Dividends and Sugar-Free Drinks, Smaller Cans Help Drive Coca-Cola Revenue

One of the most competitive aisles in the supermarket is the drinks aisle although looking at the aisle two companies dominate – Coke and Pepsi. The two companies Coca-Cola and Pepsi are billion dollar companies which advertising budgets to match and because they are so big, people try to invent new drinks every year. If you examine the industry, none of the giants can sit back and relax for they will lose market share to the latest trend. Both Coke and Pepsi are essentially sugar and water plus extra, although for people who buy one or the other, there is a difference. When one of the ingredients is sugar and issues with growing people’s weight, the companies have to come up with semi solutions.

In an article by Reuters, Coca-Cola has come up with Coca-Cola Zero Sugar and reduced the size of its cans. You can enjoy your can of Coke, it a smaller can and be healthier. It is also healthier for Coke because the margins on the smaller cans are greater than the large cans.

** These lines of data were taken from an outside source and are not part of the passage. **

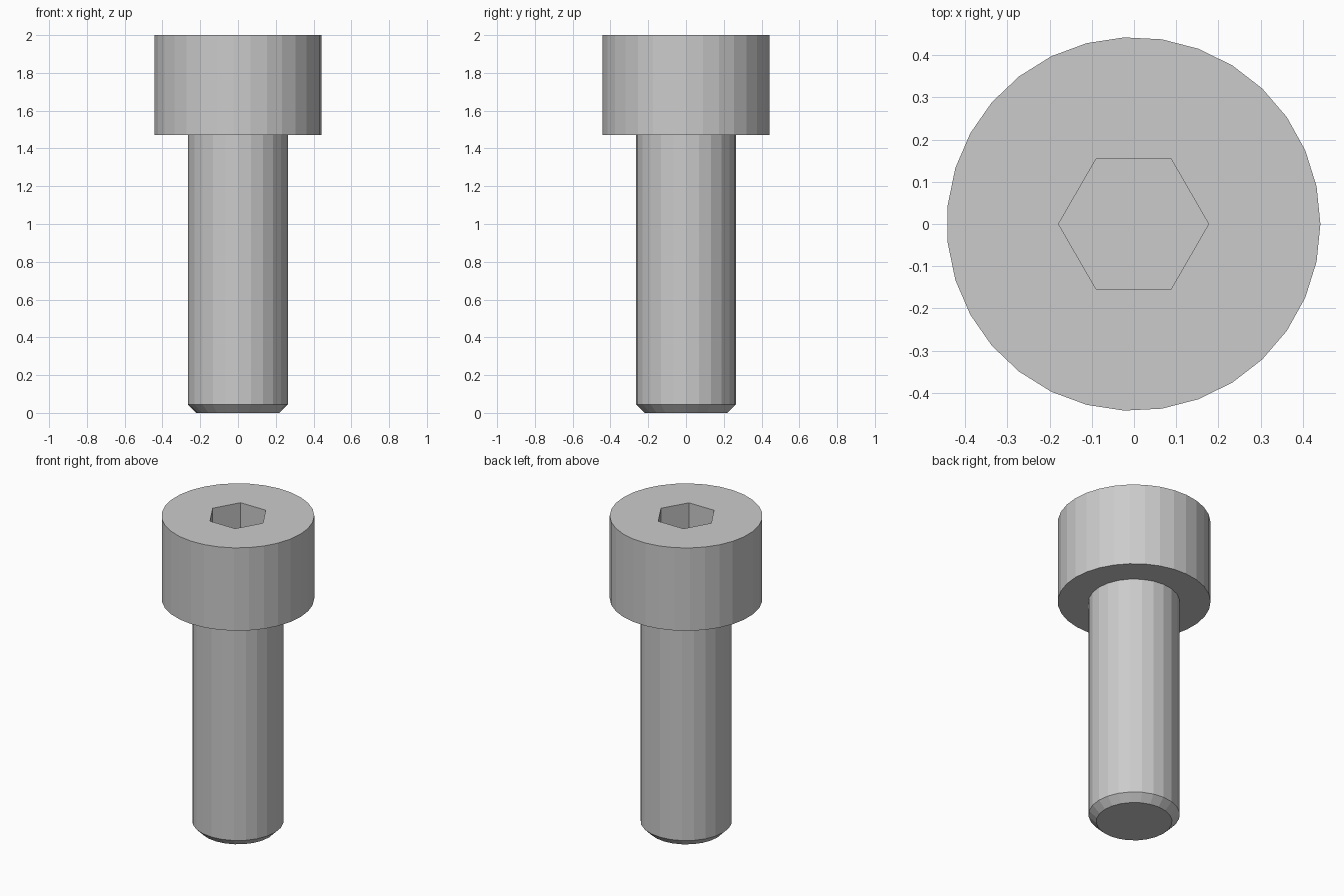
import bpy, bmesh, math

cube = bpy.data.objects.get("Cube")
if cube:
    bpy.data.objects.remove(cube, do_unlink=True)

# Main dimensions
HEAD_R, SHAFT_R, TIP_R, SOCKET_R = 0.443, 0.265, 0.22, 0.178
TOP, HEAD_BASE, CHAMFER = 2.0, 1.47, 0.045
SOCKET_FLOOR = TOP - 0.27
HEAD_SIDES, SHAFT_SIDES = 31, 24
SHIFT_X = -0.001  # an odd side count sits slightly off centre

steel = bpy.data.materials.new("light grey steel")
steel.use_nodes = True
colour = (0.6, 0.6, 0.6, 1.0)
steel.diffuse_color = colour
steel.node_tree.nodes["Principled BSDF"].inputs["Base Color"].default_value = colour

bm = bmesh.new()


def ring(radius, z, sides):
    """Closed loop of edges with its first corner on +x."""
    verts = []
    for i in range(sides):
        a = math.tau * i / sides
        verts.append(bm.verts.new((radius * math.cos(a) + SHIFT_X, radius * math.sin(a), z)))
    edges = [bm.edges.new((verts[i - 1], verts[i])) for i in range(sides)]
    return verts, edges


def wall(a, b):
    """Quads between two rings with equal side counts."""
    for i in range(len(a[0])):
        bm.faces.new((a[0][i - 1], a[0][i], b[0][i], b[0][i - 1]))


def annulus(outer, inner):
    """Flat face with a hole."""
    bmesh.ops.triangle_fill(bm, edges=outer[1] + inner[1], use_beauty=True)


# Chamfered shaft
tip = ring(TIP_R, 0, SHAFT_SIDES)
shaft_low = ring(SHAFT_R, CHAMFER, SHAFT_SIDES)
shaft_top = ring(SHAFT_R, HEAD_BASE, SHAFT_SIDES)
bm.faces.new(tip[0])
wall(tip, shaft_low)
wall(shaft_low, shaft_top)

# Cylindrical head
head_low = ring(HEAD_R, HEAD_BASE, HEAD_SIDES)
head_top = ring(HEAD_R, TOP, HEAD_SIDES)
annulus(head_low, shaft_top)
wall(head_low, head_top)

# Hexagonal socket
socket_rim = ring(SOCKET_R, TOP, 6)
socket_base = ring(SOCKET_R, SOCKET_FLOOR, 6)
annulus(head_top, socket_rim)
wall(socket_rim, socket_base)
bm.faces.new(socket_base[0])

bmesh.ops.recalc_face_normals(bm, faces=bm.faces)
mesh = bpy.data.meshes.new("socket_head_bolt")
bm.to_mesh(mesh)
bm.free()
mesh.materials.append(steel)
bolt = bpy.data.objects.new("socket_head_bolt", mesh)
bpy.context.collection.objects.link(bolt)
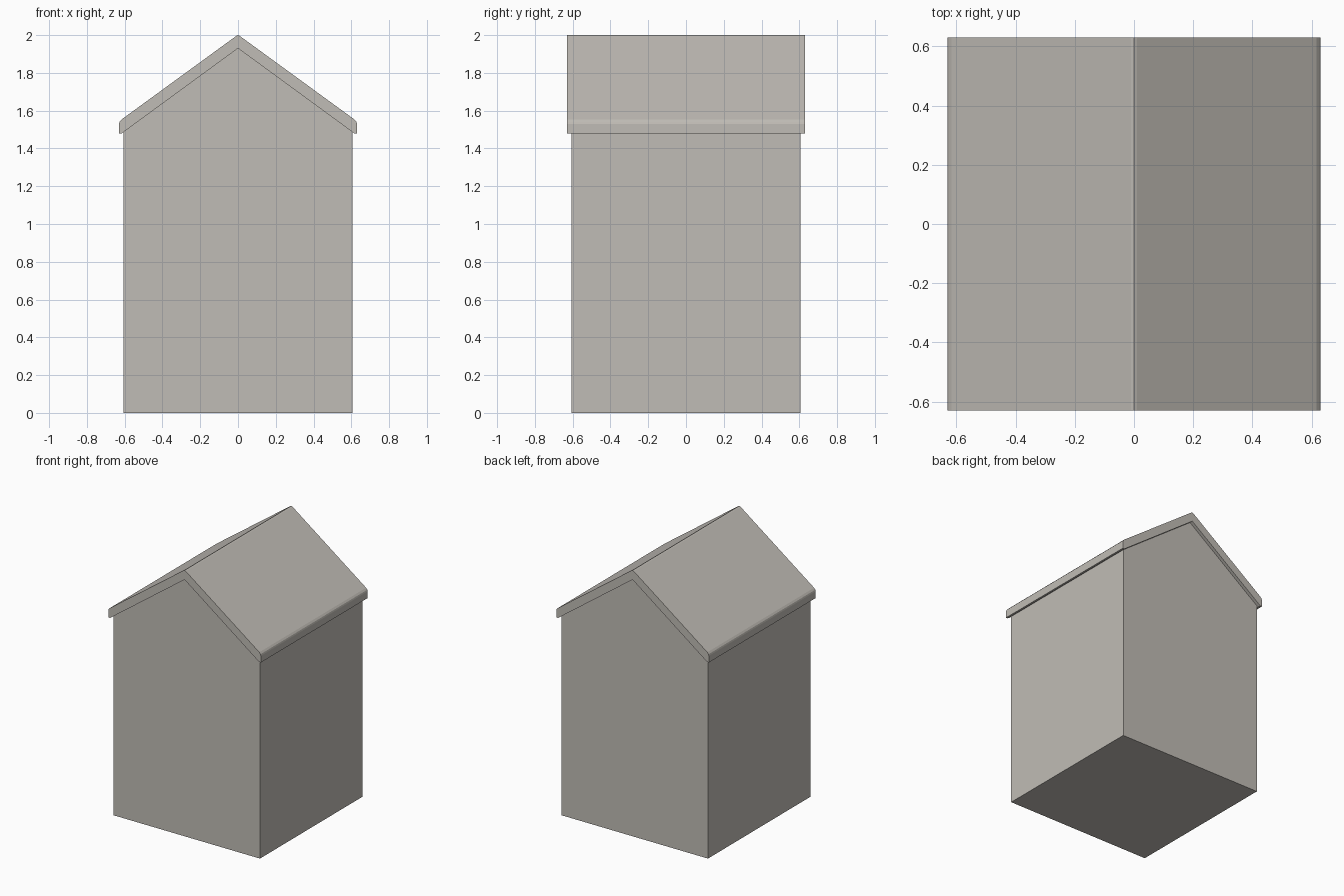
import bpy
import bmesh

cube = bpy.data.objects.get("Cube")
if cube:
    bpy.data.objects.remove(cube, do_unlink=True)

# Single warm grey finish
grey = bpy.data.materials.new("warm_grey")
grey.use_nodes = True
colour = (0.53, 0.505, 0.465, 1.0)
grey.diffuse_color = colour
grey.node_tree.nodes["Principled BSDF"].inputs["Base Color"].default_value = colour


def extrude_profile(name, profile, depth):
    """Extrude an x-z outline along y, centred on y = 0."""
    bm = bmesh.new()
    face = bm.faces.new([bm.verts.new((x, -depth / 2, z)) for x, z in profile])
    result = bmesh.ops.extrude_face_region(bm, geom=[face])
    moved = [v for v in result["geom"] if isinstance(v, bmesh.types.BMVert)]
    bmesh.ops.translate(bm, verts=moved, vec=(0, depth, 0))
    bmesh.ops.recalc_face_normals(bm, faces=bm.faces)
    mesh = bpy.data.meshes.new(name)
    bm.to_mesh(mesh)
    bm.free()
    mesh.materials.append(grey)
    obj = bpy.data.objects.new(name, mesh)
    bpy.context.collection.objects.link(obj)
    return obj


def mirrored(points):
    """Complete a right-hand outline with its left-hand reflection."""
    return points + [(-x, z) for x, z in reversed(points) if x > 0]


# Gabled body with its top against the roof underside
body = [(0.605, 0), (0.605, 1.488), (0, 1.93)]
extrude_profile("house_body", mirrored(body), 1.21)

# Roof shell with a narrow ridge cap and bevelled eaves
outer = [(0.615, 1.48), (0.63, 1.48), (0.63, 1.53), (0.627, 1.541),
         (0.617, 1.553), (0.01, 1.995), (0, 2)]
extrude_profile("gable_roof", mirrored(outer) + [(0, 1.93)], 1.26)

It should be noted, many years ago when John Sculley was President of Pepsi, he tried larger bottles of pop, at the time Coke had one size and only one size (similar to Ford and the Model T in black). Consumers loved the larger sizes and we have had large sizes since the 1980s. Coca-Cola had to match Pepsi, did not change the formula just the bottle size and the company was competitive once again.

Linking to dividend paying stocks, while it looks like companies have advantages when the consumer is the driving force for the product, it means the company has to remain connected to the consumer and over time consumer tastes change a bit. The bit is the large profit and you can measure if consumers still like the product by watching the grocery aisle when you shop.

There are more questions than answers, till the next time – to raising questions.

Leave a Reply

Fill in your details below or click an icon to log in:

WordPress.com Logo

You are commenting using your WordPress.com account. Log Out /  Change )

Twitter picture

You are commenting using your Twitter account. Log Out /  Change )

Facebook photo

You are commenting using your Facebook account. Log Out /  Change )

Connecting to %s